Four breakout candidates for Super Bowl LI

— -- Players come out of the woodwork nearly every Super Bowl and become difference-makers. Football is a game of attrition, and that attrition means we're always just one snap away from someone new becoming a focal point of a game plan. Think Chris Matthews in Super Bowl XLIX, an under-the-radar Seattle Seahawks receiver who caught four passes for 109 yards and a touchdown in Seattle's loss to the New England Patriots.

We took a look at this year's under-the-radar prospects who are likely to make a big play in Super Bowl LI for the New England Patriots or Atlanta Falcons, using?Football Outsiders' definition of a prospect:

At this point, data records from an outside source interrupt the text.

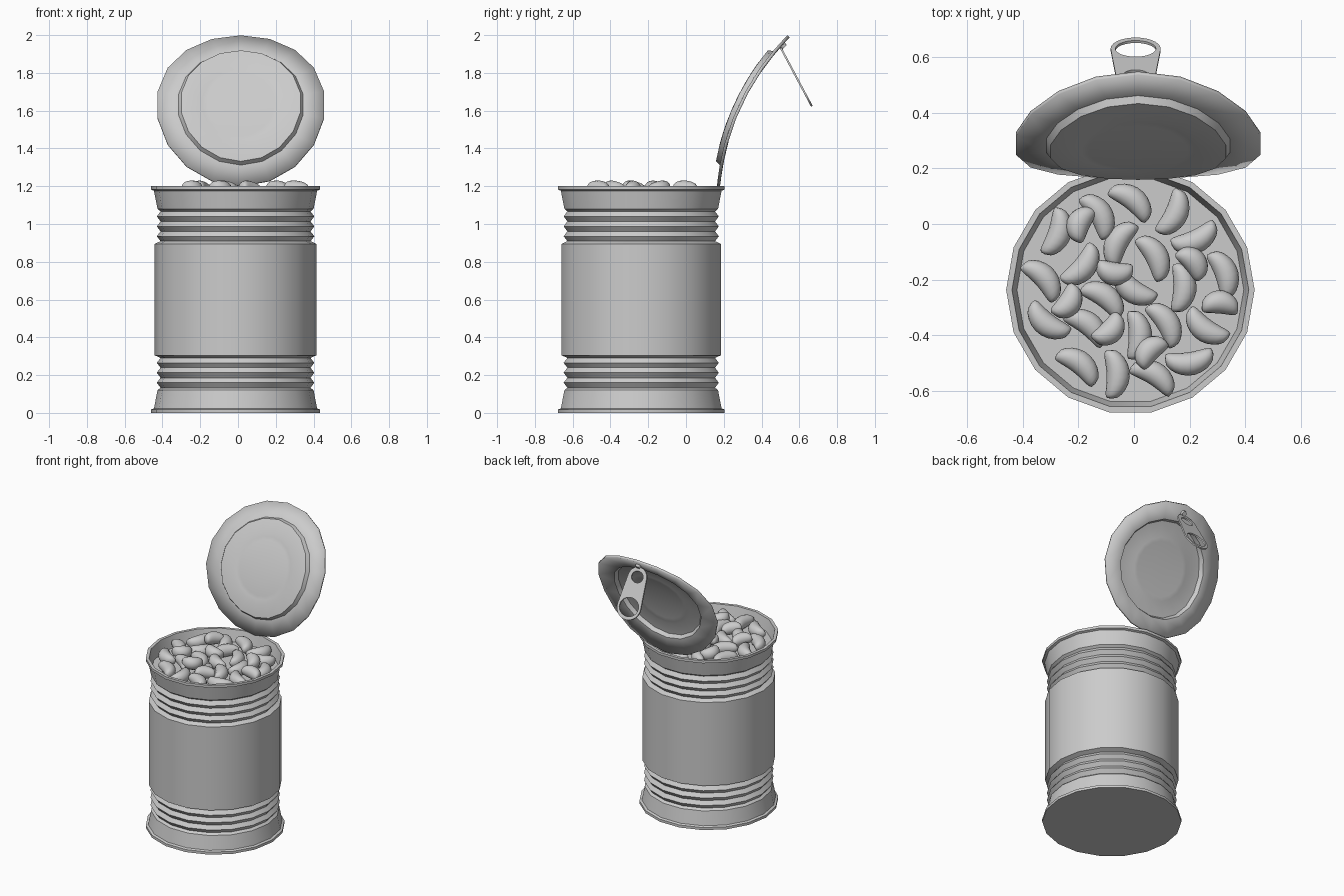
import bpy, bmesh, math
from mathutils import Matrix, Vector

old = bpy.data.objects.get("Cube")
if old:
    bpy.data.objects.remove(old)

SIDES = 18
CAN = Vector((-0.013, -0.237, 0))

metal = bpy.data.materials.new("light_grey")
metal.use_nodes = True
GREY = (0.6, 0.6, 0.6, 1)
metal.diffuse_color = GREY
metal.node_tree.nodes["Principled BSDF"].inputs["Base Color"].default_value = GREY


def add(name, bm, smooth=30):
    """Turn a bmesh into a shaded object."""
    bmesh.ops.recalc_face_normals(bm, faces=bm.faces)
    mesh = bpy.data.meshes.new(name)
    bm.to_mesh(mesh)
    bm.free()
    mesh.materials.append(metal)
    obj = bpy.data.objects.new(name, mesh)
    bpy.context.collection.objects.link(obj)
    bpy.ops.object.select_all(action="DESELECT")
    obj.select_set(True)
    bpy.context.view_layer.objects.active = obj
    bpy.ops.object.shade_smooth_by_angle(angle=math.radians(smooth))
    return obj


def rings(bm, profile, place, turn=0.0):
    """Skin rings of (radius, height) pairs, each point put through place()."""
    loops = []
    for r, h in profile:
        loop = []
        for i in range(SIDES):
            a = math.tau * i / SIDES + turn
            loop.append(bm.verts.new(place(r * math.cos(a), r * math.sin(a), h)))
        loops.append(loop)
    for a, b in zip(loops, loops[1:]):
        for i in range(SIDES):
            j = (i + 1) % SIDES
            bm.faces.new((a[i], a[j], b[j], b[i]))
    return loops


# Can: half of the wall is mirrored about mid height, then folded in at the rim
lower = [(0.447, 0), (0.447, 0.018), (0.432, 0.024), (0.413, 0.12), (0.397, 0.133)]
for z in (0.16, 0.213, 0.265):
    lower += [(0.417, z), (0.397, z + 0.026)]
lower.append((0.428, 0.305))
upper = [(r, 1.2 - z) for r, z in reversed(lower)]
inside = [(0.426, 1.2), (0.408, 1.12)]
bm = bmesh.new()
loops = rings(bm, lower + upper + inside, lambda x, y, z: CAN + Vector((x, y, z)))
bm.faces.new(loops[0])
bm.faces.new(loops[-1])
add("can", bm)

# Lid: a pressed disc rolled backwards along an arc
LID_R, TILT, CURL = 0.447, math.radians(5), 0.783


def on_lid(u, v, h):
    """Point at u across and v up the lid, h in front of its sheet."""
    t = TILT + (v + LID_R) * CURL
    y = 0.172 + (math.cos(TILT) - math.cos(t)) / CURL
    z = 1.2 + (math.sin(t) - math.sin(TILT)) / CURL
    return Vector((0.015 + u, y - h * math.cos(t), z + h * math.sin(t)))


bm = bmesh.new()
panel = [(LID_R, 0), (0.332, 0), (0.316, 0.024), (0.23, 0.024),
         (0.205, 0.018), (0.18, 0.018), (0.09, 0.018)]
loops = rings(bm, panel, on_lid, math.pi / 2)
bm.faces.new(loops[-1])
lid = add("lid", bm)
solid = lid.modifiers.new("sheet_thickness", "SOLIDIFY")
solid.thickness = 0.016
solid.offset = 0


# Pull tab: tapered outline with a finger hole and a small hole
def outline(curve, points):
    s = curve.splines.new("POLY")
    s.points.add(len(points) - 1)
    for p, (x, y) in zip(s.points, points):
        p.co = (x, y, 0, 1)
    s.use_cyclic_u = True


def arc(cy, rx, ry, start, end, n):
    angles = [math.radians(start + (end - start) * i / n) for i in range(n + 1)]
    return [(rx * math.cos(a), cy + ry * math.sin(a)) for a in angles]


tab_curve = bpy.data.curves.new("pull_tab_outline", "CURVE")
tab_curve.dimensions = "2D"
tab_curve.fill_mode = "BOTH"
tab_curve.extrude = 0.005
outline(tab_curve, arc(0.265, 0.09, 0.085, 0, 180, 14) + arc(0.07, 0.072, 0.07, 180, 360, 12))
outline(tab_curve, arc(0.265, 0.073, 0.062, 0, 345, 23))
outline(tab_curve, arc(0.065, 0.045, 0.038, 0, 340, 17))
flat = bpy.data.objects.new("pull_tab_outline", tab_curve)
bpy.context.collection.objects.link(flat)
bm = bmesh.new()
bm.from_mesh(flat.to_mesh())
bpy.data.objects.remove(flat)
along = Vector((0, 0.165, -0.31)).normalized()
across = Vector((1, 0, 0))
frame = Matrix((across, along, across.cross(along))).transposed().to_4x4()
bm.transform(Matrix.Translation((0.006, 0.502, 1.932)) @ frame)
add("pull_tab", bm)

# Rivet holding the tab to the lid
bm = bmesh.new()
bmesh.ops.create_cone(bm, cap_ends=True, segments=12, radius1=0.022, radius2=0.016, depth=0.03)
t = TILT + (0.39 + LID_R) * CURL
bm.transform(Matrix.Translation(on_lid(0, 0.39, -0.01)) @ Matrix.Rotation(-t - math.pi / 2, 4, "X"))
add("tab_rivet", bm)


# Beans: capsules with a gentle bend
def bean(name, x, y, angle, z, half, tilt, bend):
    bm = bmesh.new()
    bmesh.ops.create_uvsphere(bm, u_segments=16, v_segments=11, radius=0.042)
    bm.transform(Matrix.Rotation(math.pi / 2, 4, "Y"))
    for v in bm.verts:
        v.co.x *= half / 0.042
        swell = max(0, 1 - (v.co.x / half) ** 2)
        if swell > 0.001:
            fat = swell ** -0.2
            v.co.y *= fat
            v.co.z *= fat
        v.co.y += bend * (0.5 * half - v.co.x ** 2 / half) * 0.3
    bm.transform(Matrix.Translation((x, y, z)) @ Matrix.Rotation(math.radians(angle), 4, "Z")
                 @ Matrix.Rotation(tilt, 4, "Y"))
    add(name, bm, 60)


# x, y and heading of the beans lying flat
resting = [(-.01, .08, -38), (.14, .04, 65), (-.13, .03, -60), (-.28, -.03, 72),
           (-.05, -.07, 62), (.22, -.05, 25), (.07, -.12, -62), (-.19, -.15, 50),
           (.32, -.18, -70), (.17, -.23, 88), (-.33, -.2, -48), (0, -.23, -36),
           (-.11, -.27, -36), (-.31, -.35, -38), (.11, -.36, -58), (.26, -.37, -36),
           (-.17, -.37, -38), (.01, -.4, 90), (-.2, -.51, -38), (-.07, -.54, 92),
           (.07, -.55, -32), (.2, -.49, 8)]
# and of those perched on top
perched = [(-.19, 0, 65), (-.07, -.17, -8), (.21, -.14, -50), (-.24, -.28, 55),
           (.31, -.29, -5), (-.09, -.38, 45), (.06, -.46, 45)]
for i, (x, y, a) in enumerate(resting):
    bean(f"bean_{i + 1}", x, y, a, 1.16, 0.088, 0, (-1) ** i)
for i, (x, y, a) in enumerate(perched):
    bean(f"top_bean_{i + 1}", x, y, a, 1.187, 0.066, 0.15, (-1) ** i)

  • 500 or fewer offensive or defensive snaps
  • Third-round or later pick in the past three drafts
  • No signed contract extension
  • 26 years old or younger
  • While we'd love to ramble on about Atlanta's speed on defense, most of the Falcons' rookies have played so much they're no longer eligible for consideration. With that said, here are the less-senior players who we think could be difference-makers on Feb. 5 in Houston:

    Elandon Roberts, LB

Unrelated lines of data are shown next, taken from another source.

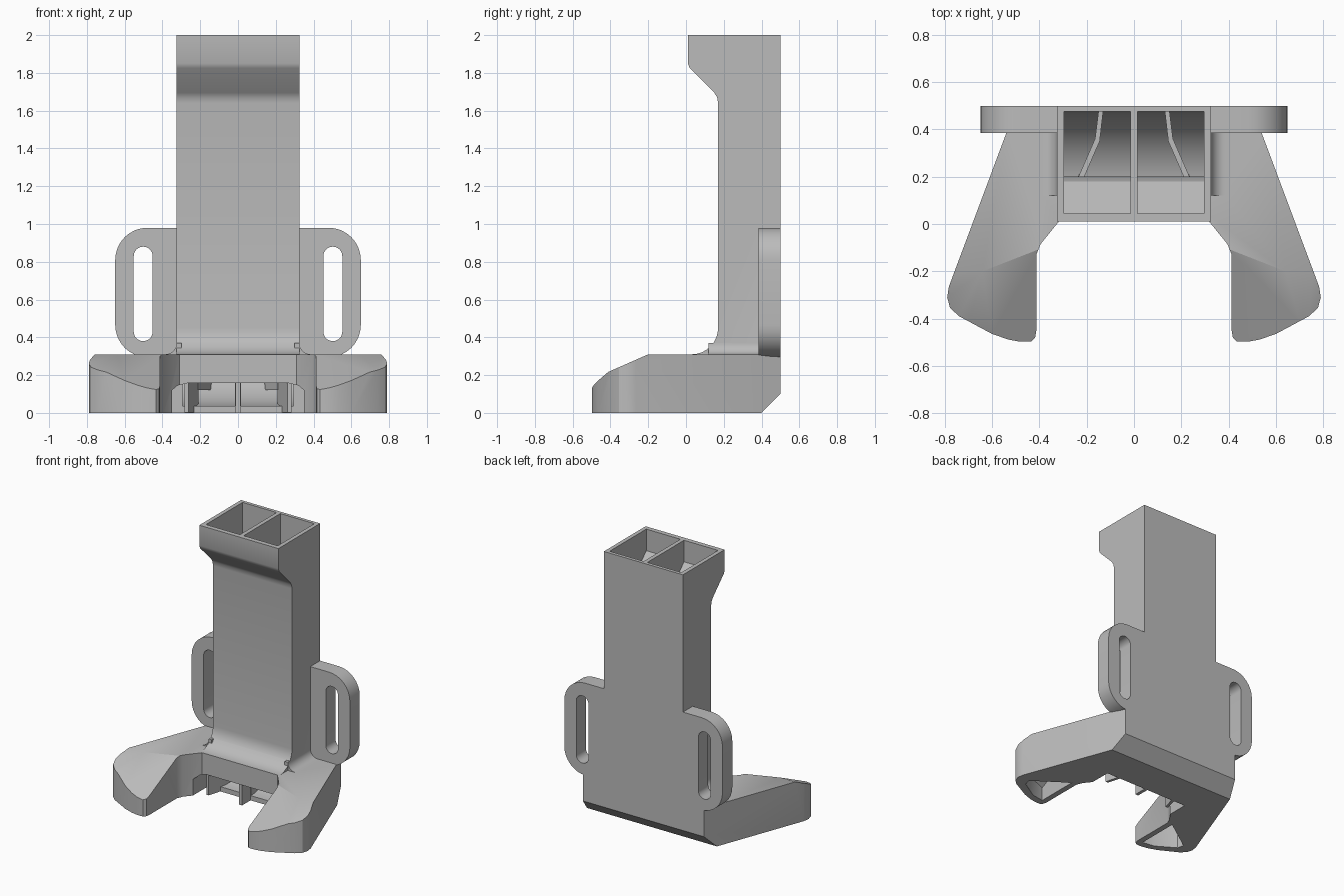
import bpy, bmesh
from math import sin, cos, pi, radians
from mathutils import Vector

if "Cube" in bpy.data.objects:
    bpy.data.objects.remove(bpy.data.objects["Cube"])

grey = bpy.data.materials.new("plain grey")
grey.use_nodes = True
grey.diffuse_color = (0.5, 0.5, 0.5, 1)
grey.node_tree.nodes["Principled BSDF"].inputs["Base Color"].default_value = (0.5, 0.5, 0.5, 1)


def prism(name, pts, axis, lo, hi, cuts=()):
    """Extrude a 2D outline along an axis, then trim it with (point, normal) planes."""
    place = {"x": lambda a, b, d: (d, a, b),
             "y": lambda a, b, d: (a, d, b),
             "z": lambda a, b, d: (a, b, d)}[axis]
    bm = bmesh.new()
    face = bm.faces.new([bm.verts.new(place(a, b, lo)) for a, b in pts])
    top = bmesh.ops.extrude_face_region(bm, geom=[face])["geom"]
    move = Vector(place(0, 0, hi - lo))
    bmesh.ops.translate(bm, vec=move, verts=[v for v in top if isinstance(v, bmesh.types.BMVert)])
    for co, no in cuts:
        geom = bm.verts[:] + bm.edges[:] + bm.faces[:]
        cut = bmesh.ops.bisect_plane(bm, geom=geom, plane_co=co, plane_no=no, clear_outer=True)
        edges = [e for e in cut["geom_cut"] if isinstance(e, bmesh.types.BMEdge)]
        bmesh.ops.holes_fill(bm, edges=edges)
    bmesh.ops.recalc_face_normals(bm, faces=bm.faces[:])
    mesh = bpy.data.meshes.new(name)
    bm.to_mesh(mesh)
    bm.free()
    mesh.materials.append(grey)
    ob = bpy.data.objects.new(name, mesh)
    bpy.context.collection.objects.link(ob)
    return ob


def combine(target, other, operation):
    """Apply a boolean and discard the second object."""
    other.hide_render = True
    mod = target.modifiers.new("combine", "BOOLEAN")
    mod.operation, mod.object, mod.solver = operation, other, "EXACT"
    bpy.context.view_layer.objects.active = target
    bpy.ops.object.modifier_apply(modifier=mod.name)
    bpy.data.objects.remove(other)


def arc(cx, cy, rx, ry, start, end, n=8):
    return [(cx + rx * cos(radians(start + (end - start) * i / n)),
             cy + ry * sin(radians(start + (end - start) * i / n))) for i in range(n + 1)]


def rounded(x0, x1, z0, z1, r):
    return (arc(x1 - r, z1 - r, r, r, 0, 90) + arc(x0 + r, z1 - r, r, r, 90, 180)
            + arc(x0 + r, z0 + r, r, r, 180, 270) + arc(x1 - r, z0 + r, r, r, 270, 360))


def flip(pts, s):
    return [(s * a, b) for a, b in pts]


# Tower: side profile with overhanging mouth and flared foot
tower_side = ([(0.5, 0.2), (0.5, 2), (0.01, 2), (0.01, 1.85), (0.02, 1.825), (0.15, 1.695),
               (0.165, 1.67), (0.17, 1.64)]
              + arc(0.03, 0.45, 0.14, 0.14, 0, -90) + [(0.03, 0.2)])
body = prism("duct_body", tower_side, "x", -0.325, 0.325)

# Base core with the lower back edge chamfered
core_side = [(0.02, 0), (0.4, 0), (0.5, 0.1), (0.5, 0.31), (0.02, 0.31)]
combine(body, prism("core", core_side, "x", -0.31, 0.31), "UNION")

# Splayed arms with sloping toes, and fillets beside the tower foot
arm_plan = [(0.3, 0.5), (0.497, 0.5), (0.783, -0.265), (0.79, -0.31), (0.778, -0.355),
            (0.74, -0.39), (0.6, -0.465), (0.53, -0.489), (0.48, -0.498), (0.435, -0.497),
            (0.418, -0.48), (0.413, -0.45), (0.413, -0.13), (0.395, -0.085), (0.31, 0.02), (0.3, 0.02)]
fillet = [(0.3, 0.25)] + [(0.3, 0.37)] + arc(0.385, 0.37, 0.06, 0.06, 180, 270) + [(0.385, 0.25)]
toe_plan = [(0.455, -0.45), (0.55, -0.435), (0.69, -0.35), (0.7, -0.3), (0.455, -0.13)]
for s in (-1, 1):
    trims = [((s * 0.41, -0.11, 0.31), (-s * 0.193, -0.494, 1)),
             ((0, -0.2, 0.31), (0, -0.44, 1)),
             ((0, 0.4, 0), (0, 1, -1))]
    combine(body, prism("arm", flip(arm_plan, s), "z", 0, 0.31, trims), "UNION")
    combine(body, prism("fillet", flip(fillet, s), "y", 0.12, 0.4), "UNION")
    # Hollow beneath each toe, kept one wall below the sloping top
    inner = [((s * 0.41, -0.11, 0.26), (-s * 0.193, -0.494, 1)), ((0, -0.2, 0.26), (0, -0.44, 1))]
    combine(body, prism("toe_hollow", flip(toe_plan, s), "z", -0.1, 0.26, inner), "DIFFERENCE")

# Strap plate across the back with a slot in each ear
combine(body, prism("strap_plate", rounded(-0.65, 0.65, 0.295, 0.98, 0.17), "y", 0.385, 0.5), "UNION")
for s in (-1, 1):
    slot = flip(rounded(0.452, 0.552, 0.38, 0.88, 0.05), s)
    combine(body, prism("slot", slot, "y", 0.3, 0.6), "DIFFERENCE")

# Twin air passages, curving forward at the foot
passage = ([(0.045, 2.1), (0.475, 2.1)] + arc(0.125, 0.4, 0.35, 0.365, 0, -90, 12)
           + [(0.1, 0.035), (0.1, 0.155)] + arc(0.1, 0.3, 0.1, 0.14, -90, 0)
           + [(0.2, 1.64), (0.18, 1.7), (0.045, 1.84)])
for s in (-1, 1):
    lo, hi = sorted((s * 0.015, s * 0.295))
    combine(body, prism("passage", passage, "x", lo, hi), "DIFFERENCE")

# Wide outlet under the front edge
outlet = [(-0.35, -0.1), (0.35, -0.1), (0.35, 0.12), (0.32, 0.145), (0.27, 0.157),
          (-0.27, 0.157), (-0.32, 0.145), (-0.35, 0.12)]
combine(body, prism("outlet", outlet, "y", -0.2, 0.13), "DIFFERENCE")

# Ribs and guide vanes that fan the flow outwards
prism("centre_rib", [(0.03, 0), (0.14, 0), (0.14, 0.17), (0.03, 0.17)], "x", -0.012, 0.012)
for side, s in (("right", -1), ("left", 1)):
    front = [(0.262, 0.03), (0.282, 0.03), (0.235, 0.21), (0.21, 0.21)]
    back = [(0.21, 0.2), (0.235, 0.2), (0.165, 0.36), (0.15, 0.48), (0.13, 0.48), (0.145, 0.35)]
    prism(side + "_front_vane", flip(front, s), "z", 0.002, 0.25)
    prism(side + "_back_vane", flip(back, s), "z", 0.12, 0.45)

# Smooth the curved walls, keep the corners sharp
bpy.ops.object.select_all(action="DESELECT")
body.select_set(True)
bpy.context.view_layer.objects.active = body
bpy.ops.object.shade_smooth_by_angle(angle=radians(25))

    Not quite a full-time player for the Patriots just yet, Roberts missed only 7.9 percent of his tackle attempts this season. The rookie, a sixth-round pick out of Houston, was part of the reason New England decided veteran LB? Jamie Collins was expendable. Collins was dealt to the Browns during the season, giving Roberts?a much bigger role.

    The Falcons' offense relies heavily on the play-action pass, as it ran play-action more than any other team in the regular season (27 percent of pass plays) and was second in the NFL in yards per play-action pass play. Offensive coordinator Kyle Shanahan loves to stress the second level of the defense and force defenders to make a decision on how to cover things. Roberts, nominally New England's fastest linebacker, will be a key player in this game.

    The question is: Will he be able to recognize the play-action and stick to his assignments, or will he dive down and allow QB? Matt Ryan?to find open receivers?

    Austin Hooper, TE

    Hooper is one of the Falcons targets Roberts will have to watch in coverage. The tight end successfully acquitted himself in a low-usage role after being part of a run-heavy offense at Stanford. A third-round pick in the 2016 draft, Hooper had the second-highest DVOA of any qualifying tight end this season at 46.7 percent. And while much of that rating is about the offense he plays in, Hooper is a capable receiver in his own right. He attacks the ball at the catch point and is quicker than you'd expect a player of his size to be.

    Hooper is one of a few different tight ends Atlanta plays with, and he became more of a full-time player down the stretch after Jacob Tamme was placed on injured reserve. Hooper will make a huge difference on running downs. He is good enough to make contested catches and also is a good enough blocker to help on the edge.

    Vincent Valentine, DL

    Valentine, a third-round pick out of Nebraska in the 2016 draft, has been utilized to help bully the middle of the field. He offers little as a pass-rusher, with just one sack and four hurries this season, but his 6-foot-2, 320-pound frame helped?control the Steelers' running game, along with Patriots defensive lineman? Alan Branch's domination of Steelers center? Maurkice Pouncey, as?the Patriots limited Pittsburgh to just 54 rushing yards in the AFC Championship Game. Valentine stuffed a couple of goal-line runs early that forced the Steelers into a field goal attempt.

    Atlanta's running game gashed opponents often in the regular season, but with center Alex Mack's health in question for this game,?the Patriots will have an opportunity to take advantage on runs up the middle. Atlanta was fourth in adjusted line yards up the middle,?while New England was only 13th in adjusted line yards allowed up the middle. This will be a strength-on-strength matchup, and since Mack might not be at 100 percent, a big performance by Valentine could help shift the game.

    Sharrod Neasman, S

    A core special-teamer, Neasman took over for first-round rookie safety Keanu Neal late in the NFC Championship Game. Neal, as far as we know, is in no danger of missing the Super Bowl. But since he left the NFC title game, let's look at the depth here.

    Neasman was a walk-on at Florida Atlantic who played both nickel cornerback and safety. But he was already 25 years old and ran a 4.68 40-yard dash at his pro day, so Neasman was off the radar at draft time. However, he also ran a 6.78-second three-cone drill time that is well above average for a safety in the combine.

    The Falcons were pleased enough with Neasman's prowess to promote him to the active roster at midseason, so he already has jumped a couple of safeties on the depth chart. We're not saying he's a future star, but Neasman does have a path to playing time in the Super Bowl, and his short area change-of-direction skills give him a chance to make an impact if he does get on the field.